## Problem
Of all the lines below, output only those starting at the one with "bpy.context.view_layer.objects.active = ob" and ending at the one with "t = 0.5 + 0.5", both ends included, exactly as written.

## Data records
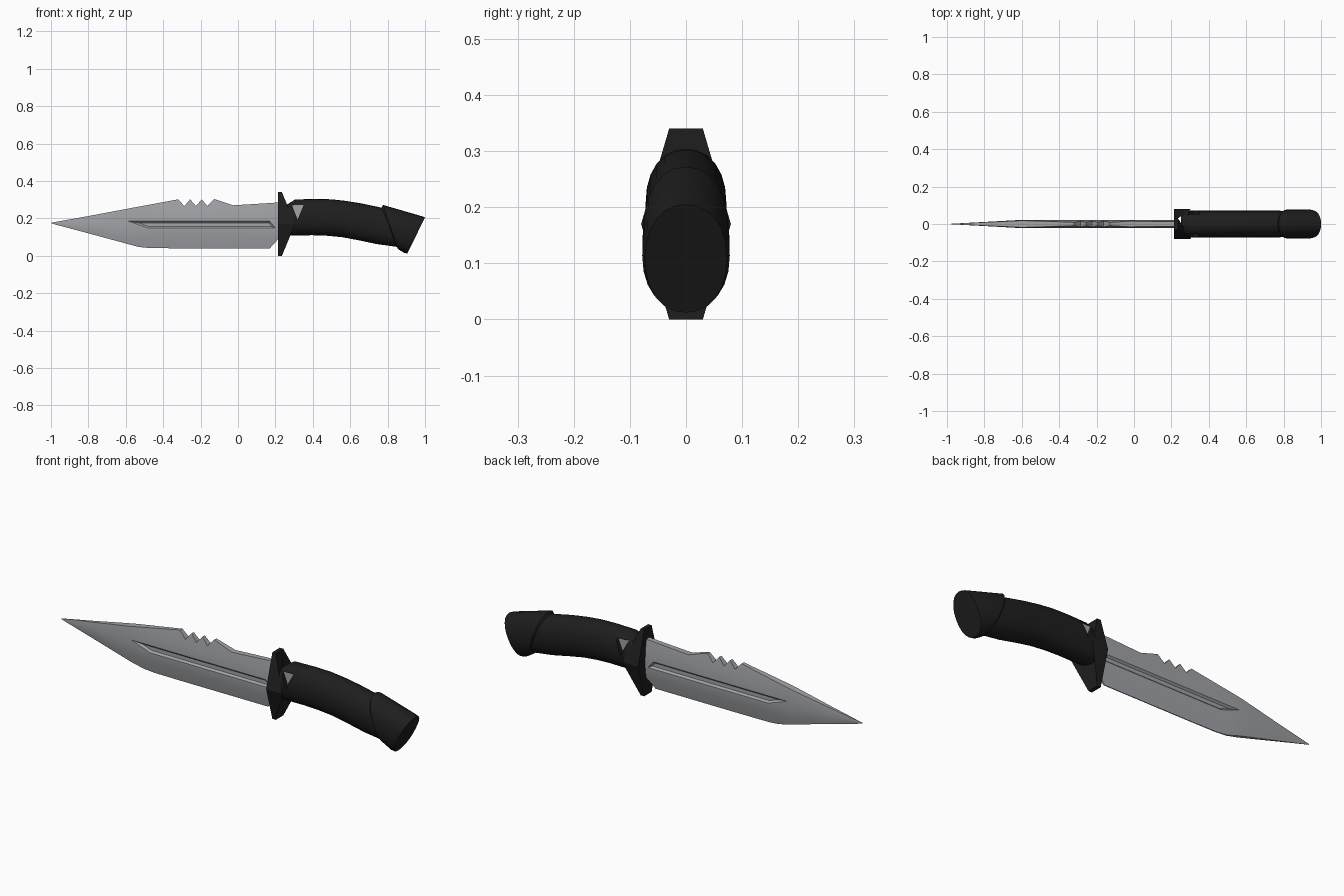
import bpy, bmesh, math

if "Cube" in bpy.data.objects:
    bpy.data.objects.remove(bpy.data.objects["Cube"])


def material(name, rgb):
    m = bpy.data.materials.new(name)
    m.diffuse_color = (*rgb, 1)
    m.use_nodes = True
    m.node_tree.nodes["Principled BSDF"].inputs["Base Color"].default_value = m.diffuse_color
    return m


STEEL = material("steel grey", (0.36, 0.37, 0.39))
BLACK = material("matte black", (0.013, 0.013, 0.013))


def loft(name, rings, mat, smooth=None):
    """Closed skin through equal-length rings of points."""
    bm = bmesh.new()
    vs = [[bm.verts.new(p) for p in r] for r in rings]
    n = len(vs[0])
    for a, b in zip(vs, vs[1:]):
        for i in range(n):
            j = (i + 1) % n
            bm.faces.new((a[i], a[j], b[j], b[i]))
    bm.faces.new(vs[0])
    bm.faces.new(vs[-1])
    bmesh.ops.recalc_face_normals(bm, faces=bm.faces)
    me = bpy.data.meshes.new(name)
    bm.to_mesh(me)
    bm.free()
    me.materials.append(mat)
    ob = bpy.data.objects.new(name, me)
    bpy.context.collection.objects.link(ob)
    if smooth:
        shade(ob, smooth)
    return ob


def activate(ob):
    bpy.ops.object.select_all(action='DESELECT')
    ob.select_set(True)
    bpy.context.view_layer.objects.active = ob


def shade(ob, angle):
    activate(ob)
    bpy.ops.object.shade_smooth_by_angle(angle=math.radians(angle))


def cut(ob, cutter):
    activate(ob)
    mod = ob.modifiers.new("cut", 'BOOLEAN')
    mod.operation = 'DIFFERENCE'
    mod.solver = 'EXACT'
    mod.object = cutter
    bpy.ops.object.modifier_apply(modifier=mod.name)
    bpy.data.objects.remove(cutter)


def oval(top, bottom, hw, n=24, power=0.92):
    """Slightly squared oval ring between a top and a bottom point."""
    pts = []
    for i in range(n):
        a = 2 * math.pi * i / n
        c, s = math.cos(a), math.sin(a)
        t = 0.5 + 0.5 * math.copysign(abs(c) ** power, c)
        pts.append((bottom[0] + (top[0] - bottom[0]) * t,
                    hw * math.copysign(abs(s) ** power, s),
                    bottom[1] + (top[1] - bottom[1]) * t))
    return pts


# Blade: lens-shaped sections at stations (x, spine z, edge z)
stations = [(-0.998, 0.177, 0.173), (-0.8, 0.2125, 0.12), (-0.6, 0.25, 0.066),
            (-0.53, 0.263, 0.047), (-0.47, 0.274, 0.041), (-0.32, 0.302, 0.04)]
stations += [(-0.287 + 0.031 * i, 0.266 if i % 2 == 0 else 0.302, 0.04) for i in range(5)]
stations += [(-0.128, 0.304, 0.04), (-0.025, 0.27, 0.04),
             (0.17, 0.282, 0.04), (0.225, 0.286, 0.1)]


def blade_section(x, top, bottom):
    s = min(1, (x + 1) / 0.4)

    def half(z):
        d = (z - 0.175) / s
        if d > 0.015:
            return 0.022 * s * (1 - 0.6 * min(1, (d - 0.015) / 0.11) ** 2)
        if d < -0.03:
            return 0.022 * s * (1 - 0.9 * min(1, (-d - 0.03) / 0.105) ** 1.5)
        return 0.022 * s

    zs = [top, 0.175 + 0.06 * s, 0.175 + 0.015 * s, 0.175 - 0.03 * s,
          0.175 - 0.072 * s, bottom]
    if s < 0.1:
        zs = [top + (bottom - top) * i / 5 for i in range(6)]
    return ([(x, -half(z), z) for z in zs] +
            [(x, half(z), z) for z in reversed(zs)])


blade = loft("blade", [blade_section(*p) for p in stations], STEEL)


# Long groove with sloped walls on both sides of the blade
def groove_ring(d, y):
    return [(-0.585 + 5.8 * d, y, 0.185 - d), (0.17 - 0.477 * d, y, 0.185 - d),
            (0.2 - 2.1 * d, y, 0.148 + d), (-0.48 + 0.17 * d, y, 0.148 + d)]


for side in (-1, 1):
    cut(blade, loft("groove_cutter", [groove_ring(0.009, side * 0.013),
                                      groove_ring(-0.009, side * 0.031)], STEEL))
shade(blade, 25)

# Guard: hexagonal plate, thickest at mid height
hexagon = [(-0.03, 0.34), (0.03, 0.34), (0.08, 0.17),
           (0.03, 0), (-0.03, 0), (-0.08, 0.17)]
loft("guard", [[(0.215, y, z) for y, z in hexagon],
               [(0.305 - 0.07 * abs(z - 0.17) / 0.17, y, z) for y, z in hexagon]], BLACK)

# Curved grip
grip = loft("grip", [oval(*r) for r in [
    ((0.25, 0.265), (0.25, 0.115), 0.062),
    ((0.272, 0.28), (0.272, 0.109), 0.068),
    ((0.305, 0.301), (0.295, 0.109), 0.072),
    ((0.41, 0.304), (0.40, 0.110), 0.072),
    ((0.50, 0.302), (0.48, 0.107), 0.072),
    ((0.58, 0.293), (0.56, 0.099), 0.072),
    ((0.66, 0.280), (0.64, 0.084), 0.072),
    ((0.76, 0.259), (0.74, 0.063), 0.072),
    ((0.86, 0.235), (0.87, 0.045), 0.068)]], BLACK)


# Triangular window in the grip with the metal tang inside
def triangle(grow, y):
    cx, cz = 0.319, 0.245
    return [(cx + (x - cx) * grow, y, cz + (z - cz) * grow)
            for x, z in ((0.287, 0.272), (0.352, 0.272), (0.319, 0.192))]


for side in (-1, 1):
    cut(grip, loft("window_cutter", [triangle(1, side * 0.04),
                                     triangle(1, side * 0.1)], BLACK))
shade(grip, 35)
loft("tang_plate", [triangle(0.97, -0.047), triangle(0.97, 0.047)], STEEL)

# Flared pommel with a slanted flat end
loft("pommel", [oval(*r) for r in [
    ((0.765, 0.25), (0.85, 0.046), 0.066),
    ((0.775, 0.272), (0.857, 0.035), 0.077),
    ((0.985, 0.211), (0.888, 0.016), 0.078),
    ((1.0, 0.205), (0.905, 0.012), 0.073)]], BLACK, 35)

## Solution to the exercise
    bpy.context.view_layer.objects.active = ob


def shade(ob, angle):
    activate(ob)
    bpy.ops.object.shade_smooth_by_angle(angle=math.radians(angle))


def cut(ob, cutter):
    activate(ob)
    mod = ob.modifiers.new("cut", 'BOOLEAN')
    mod.operation = 'DIFFERENCE'
    mod.solver = 'EXACT'
    mod.object = cutter
    bpy.ops.object.modifier_apply(modifier=mod.name)
    bpy.data.objects.remove(cutter)


def oval(top, bottom, hw, n=24, power=0.92):
    """Slightly squared oval ring between a top and a bottom point."""
    pts = []
    for i in range(n):
        a = 2 * math.pi * i / n
        c, s = math.cos(a), math.sin(a)
        t = 0.5 + 0.5 * math.copysign(abs(c) ** power, c)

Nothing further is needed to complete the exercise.